[Task] When the line containing "return points[-1][1]" appears in the data below, begin copying there and stop only after the line containing "d = path_distance(p, path) / width".

[Given records]

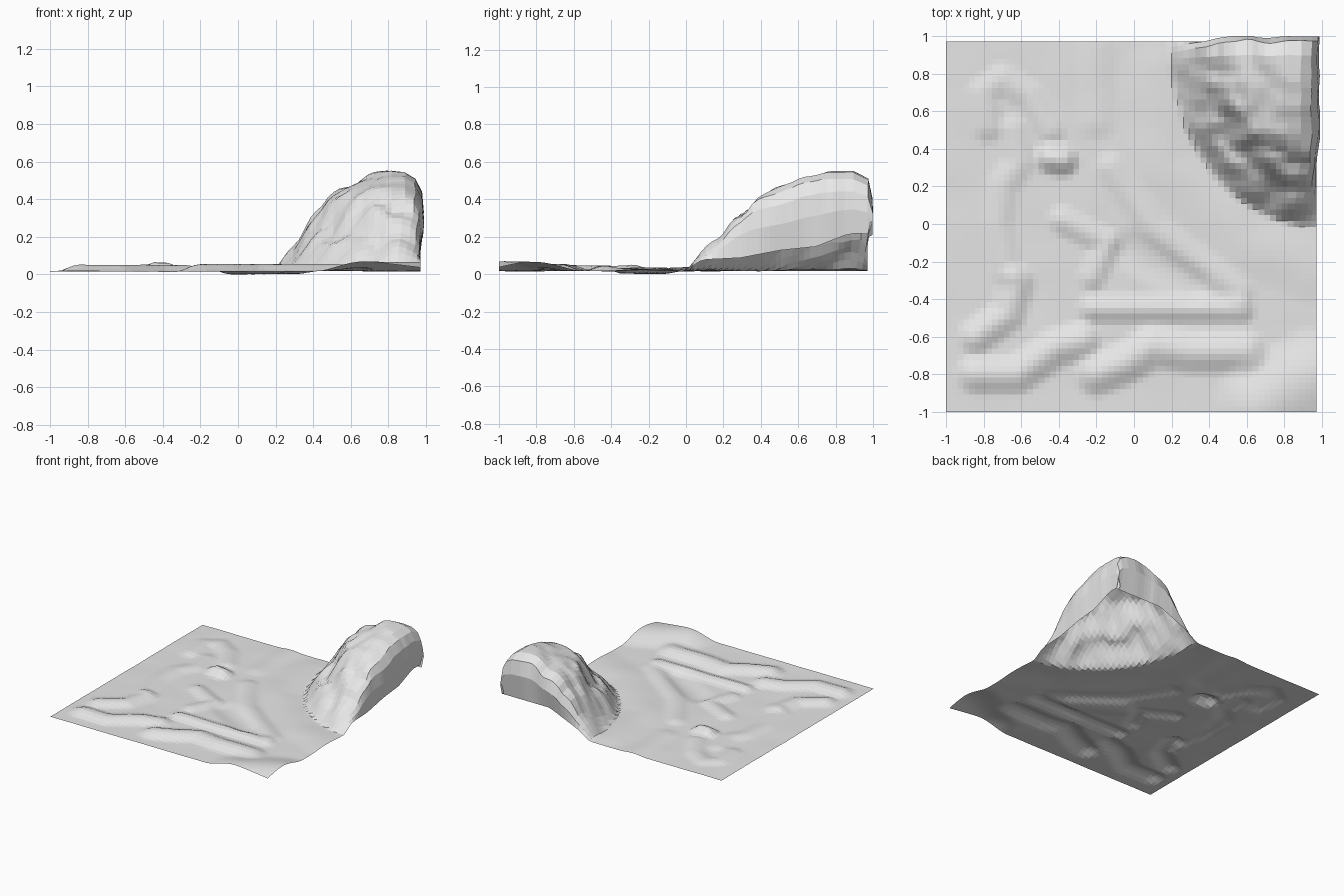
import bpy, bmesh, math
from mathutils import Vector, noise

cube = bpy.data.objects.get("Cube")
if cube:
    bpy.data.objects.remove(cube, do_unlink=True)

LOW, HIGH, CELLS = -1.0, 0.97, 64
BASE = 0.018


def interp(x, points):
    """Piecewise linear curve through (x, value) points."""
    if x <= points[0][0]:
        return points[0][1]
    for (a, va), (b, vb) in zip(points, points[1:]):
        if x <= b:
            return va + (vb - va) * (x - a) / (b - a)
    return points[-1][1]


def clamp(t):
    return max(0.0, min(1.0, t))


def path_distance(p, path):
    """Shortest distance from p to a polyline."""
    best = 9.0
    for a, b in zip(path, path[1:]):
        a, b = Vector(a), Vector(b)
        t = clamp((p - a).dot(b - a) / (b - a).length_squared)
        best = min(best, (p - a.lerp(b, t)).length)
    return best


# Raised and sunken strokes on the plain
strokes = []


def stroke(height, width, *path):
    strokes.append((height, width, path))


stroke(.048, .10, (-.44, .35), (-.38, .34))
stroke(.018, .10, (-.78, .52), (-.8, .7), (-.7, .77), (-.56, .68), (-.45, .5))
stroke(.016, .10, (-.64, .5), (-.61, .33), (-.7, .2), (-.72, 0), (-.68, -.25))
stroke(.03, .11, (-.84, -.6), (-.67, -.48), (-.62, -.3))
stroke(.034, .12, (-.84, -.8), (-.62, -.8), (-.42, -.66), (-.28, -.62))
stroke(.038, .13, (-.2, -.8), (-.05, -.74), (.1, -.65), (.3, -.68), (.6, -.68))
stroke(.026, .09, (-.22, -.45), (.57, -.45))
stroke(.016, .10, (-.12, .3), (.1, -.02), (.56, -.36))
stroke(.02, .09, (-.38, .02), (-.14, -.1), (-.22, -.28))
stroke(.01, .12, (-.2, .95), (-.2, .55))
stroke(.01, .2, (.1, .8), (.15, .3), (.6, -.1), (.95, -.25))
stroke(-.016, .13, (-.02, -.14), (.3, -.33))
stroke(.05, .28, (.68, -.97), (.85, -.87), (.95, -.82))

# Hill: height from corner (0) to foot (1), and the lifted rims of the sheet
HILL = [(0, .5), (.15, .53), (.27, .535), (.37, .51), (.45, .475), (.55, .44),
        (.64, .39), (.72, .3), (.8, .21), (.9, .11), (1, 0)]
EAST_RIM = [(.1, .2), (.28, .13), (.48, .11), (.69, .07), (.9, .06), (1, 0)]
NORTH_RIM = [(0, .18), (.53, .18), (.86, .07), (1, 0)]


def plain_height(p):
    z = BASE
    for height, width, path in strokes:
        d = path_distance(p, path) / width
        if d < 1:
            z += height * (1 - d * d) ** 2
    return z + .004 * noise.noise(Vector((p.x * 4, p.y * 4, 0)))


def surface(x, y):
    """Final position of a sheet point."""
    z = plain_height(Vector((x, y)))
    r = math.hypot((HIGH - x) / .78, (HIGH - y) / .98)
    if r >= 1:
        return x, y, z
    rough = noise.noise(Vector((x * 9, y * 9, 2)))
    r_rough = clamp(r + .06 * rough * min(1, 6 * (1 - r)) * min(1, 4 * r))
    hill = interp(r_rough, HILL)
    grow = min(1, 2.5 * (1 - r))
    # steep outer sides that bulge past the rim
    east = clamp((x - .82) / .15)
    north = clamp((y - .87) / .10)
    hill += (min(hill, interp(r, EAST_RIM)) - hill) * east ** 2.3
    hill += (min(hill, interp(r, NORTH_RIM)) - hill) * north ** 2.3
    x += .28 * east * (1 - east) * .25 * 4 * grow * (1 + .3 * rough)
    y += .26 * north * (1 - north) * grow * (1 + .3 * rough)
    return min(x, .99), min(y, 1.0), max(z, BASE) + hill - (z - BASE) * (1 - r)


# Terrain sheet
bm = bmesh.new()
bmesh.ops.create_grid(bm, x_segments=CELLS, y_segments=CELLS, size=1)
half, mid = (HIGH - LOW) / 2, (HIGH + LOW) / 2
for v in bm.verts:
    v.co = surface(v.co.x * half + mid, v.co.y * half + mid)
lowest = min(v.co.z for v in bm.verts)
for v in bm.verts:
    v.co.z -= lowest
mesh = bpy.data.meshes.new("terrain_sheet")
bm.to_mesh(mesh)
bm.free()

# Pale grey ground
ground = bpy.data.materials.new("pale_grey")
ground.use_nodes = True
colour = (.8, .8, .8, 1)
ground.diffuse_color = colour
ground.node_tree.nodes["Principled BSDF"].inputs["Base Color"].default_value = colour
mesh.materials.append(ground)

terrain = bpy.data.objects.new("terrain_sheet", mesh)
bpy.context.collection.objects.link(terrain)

[/Given records]
[Given records]

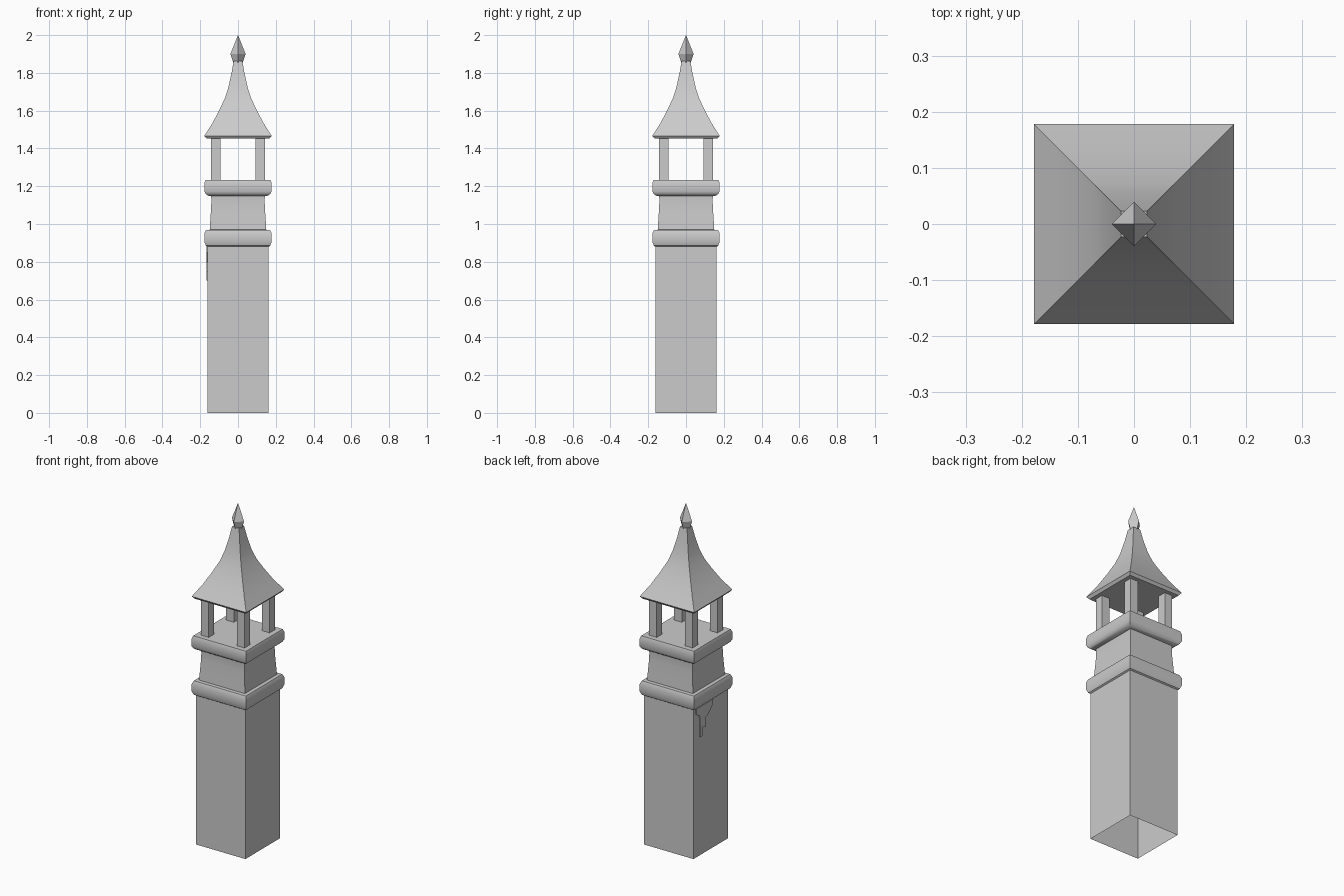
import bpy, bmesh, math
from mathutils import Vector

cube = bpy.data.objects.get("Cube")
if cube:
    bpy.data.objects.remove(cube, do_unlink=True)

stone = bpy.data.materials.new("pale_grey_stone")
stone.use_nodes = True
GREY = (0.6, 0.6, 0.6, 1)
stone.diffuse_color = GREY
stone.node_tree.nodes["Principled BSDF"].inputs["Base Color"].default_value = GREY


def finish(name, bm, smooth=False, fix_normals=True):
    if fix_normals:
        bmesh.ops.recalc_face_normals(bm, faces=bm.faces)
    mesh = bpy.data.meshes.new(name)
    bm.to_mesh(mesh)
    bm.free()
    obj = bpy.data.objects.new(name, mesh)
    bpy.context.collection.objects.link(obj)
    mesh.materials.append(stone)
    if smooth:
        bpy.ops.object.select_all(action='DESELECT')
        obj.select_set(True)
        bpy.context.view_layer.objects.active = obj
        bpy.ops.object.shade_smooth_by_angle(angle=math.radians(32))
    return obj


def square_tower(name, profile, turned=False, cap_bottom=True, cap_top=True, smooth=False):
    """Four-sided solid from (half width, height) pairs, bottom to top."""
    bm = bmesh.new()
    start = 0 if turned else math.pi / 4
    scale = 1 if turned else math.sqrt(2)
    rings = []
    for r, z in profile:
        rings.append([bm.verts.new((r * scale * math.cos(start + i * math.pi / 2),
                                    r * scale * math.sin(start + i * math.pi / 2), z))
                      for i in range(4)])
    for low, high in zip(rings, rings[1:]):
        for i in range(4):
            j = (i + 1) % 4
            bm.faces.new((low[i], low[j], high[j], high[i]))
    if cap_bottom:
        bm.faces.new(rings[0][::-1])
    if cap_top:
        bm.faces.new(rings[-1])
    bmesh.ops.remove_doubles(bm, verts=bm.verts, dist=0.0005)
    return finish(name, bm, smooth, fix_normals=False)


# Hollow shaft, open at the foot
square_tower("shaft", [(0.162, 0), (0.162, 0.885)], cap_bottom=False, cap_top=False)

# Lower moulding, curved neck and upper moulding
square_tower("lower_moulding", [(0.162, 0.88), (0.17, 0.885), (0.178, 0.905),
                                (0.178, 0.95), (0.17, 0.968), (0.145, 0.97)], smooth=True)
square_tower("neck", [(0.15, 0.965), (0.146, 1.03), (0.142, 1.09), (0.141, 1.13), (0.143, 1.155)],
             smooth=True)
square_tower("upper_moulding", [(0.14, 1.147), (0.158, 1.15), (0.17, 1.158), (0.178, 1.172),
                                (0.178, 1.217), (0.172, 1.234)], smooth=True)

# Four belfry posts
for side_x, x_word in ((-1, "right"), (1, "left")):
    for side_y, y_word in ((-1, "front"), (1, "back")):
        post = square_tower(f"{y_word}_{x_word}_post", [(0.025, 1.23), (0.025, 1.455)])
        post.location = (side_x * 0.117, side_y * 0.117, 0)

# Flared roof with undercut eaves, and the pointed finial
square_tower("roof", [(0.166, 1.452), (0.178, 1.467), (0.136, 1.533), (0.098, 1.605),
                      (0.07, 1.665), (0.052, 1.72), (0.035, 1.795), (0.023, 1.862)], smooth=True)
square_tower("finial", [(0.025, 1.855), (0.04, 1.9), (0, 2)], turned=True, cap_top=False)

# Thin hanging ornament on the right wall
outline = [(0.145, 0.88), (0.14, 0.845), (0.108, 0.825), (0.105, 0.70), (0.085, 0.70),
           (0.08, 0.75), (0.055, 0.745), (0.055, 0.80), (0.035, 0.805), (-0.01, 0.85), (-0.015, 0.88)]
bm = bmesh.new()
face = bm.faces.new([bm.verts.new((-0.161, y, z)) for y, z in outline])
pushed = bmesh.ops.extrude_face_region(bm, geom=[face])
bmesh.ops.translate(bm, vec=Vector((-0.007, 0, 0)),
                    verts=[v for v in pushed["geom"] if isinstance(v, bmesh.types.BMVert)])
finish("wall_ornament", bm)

[/Given records]

[Written answer]
    return points[-1][1]


def clamp(t):
    return max(0.0, min(1.0, t))


def path_distance(p, path):
    """Shortest distance from p to a polyline."""
    best = 9.0
    for a, b in zip(path, path[1:]):
        a, b = Vector(a), Vector(b)
        t = clamp((p - a).dot(b - a) / (b - a).length_squared)
        best = min(best, (p - a.lerp(b, t)).length)
    return best


# Raised and sunken strokes on the plain
strokes = []


def stroke(height, width, *path):
    strokes.append((height, width, path))


stroke(.048, .10, (-.44, .35), (-.38, .34))
stroke(.018, .10, (-.78, .52), (-.8, .7), (-.7, .77), (-.56, .68), (-.45, .5))
stroke(.016, .10, (-.64, .5), (-.61, .33), (-.7, .2), (-.72, 0), (-.68, -.25))
stroke(.03, .11, (-.84, -.6), (-.67, -.48), (-.62, -.3))
stroke(.034, .12, (-.84, -.8), (-.62, -.8), (-.42, -.66), (-.28, -.62))
stroke(.038, .13, (-.2, -.8), (-.05, -.74), (.1, -.65), (.3, -.68), (.6, -.68))
stroke(.026, .09, (-.22, -.45), (.57, -.45))
stroke(.016, .10, (-.12, .3), (.1, -.02), (.56, -.36))
stroke(.02, .09, (-.38, .02), (-.14, -.1), (-.22, -.28))
stroke(.01, .12, (-.2, .95), (-.2, .55))
stroke(.01, .2, (.1, .8), (.15, .3), (.6, -.1), (.95, -.25))
stroke(-.016, .13, (-.02, -.14), (.3, -.33))
stroke(.05, .28, (.68, -.97), (.85, -.87), (.95, -.82))

# Hill: height from corner (0) to foot (1), and the lifted rims of the sheet
HILL = [(0, .5), (.15, .53), (.27, .535), (.37, .51), (.45, .475), (.55, .44),
        (.64, .39), (.72, .3), (.8, .21), (.9, .11), (1, 0)]
EAST_RIM = [(.1, .2), (.28, .13), (.48, .11), (.69, .07), (.9, .06), (1, 0)]
NORTH_RIM = [(0, .18), (.53, .18), (.86, .07), (1, 0)]


def plain_height(p):
    z = BASE
    for height, width, path in strokes:
        d = path_distance(p, path) / width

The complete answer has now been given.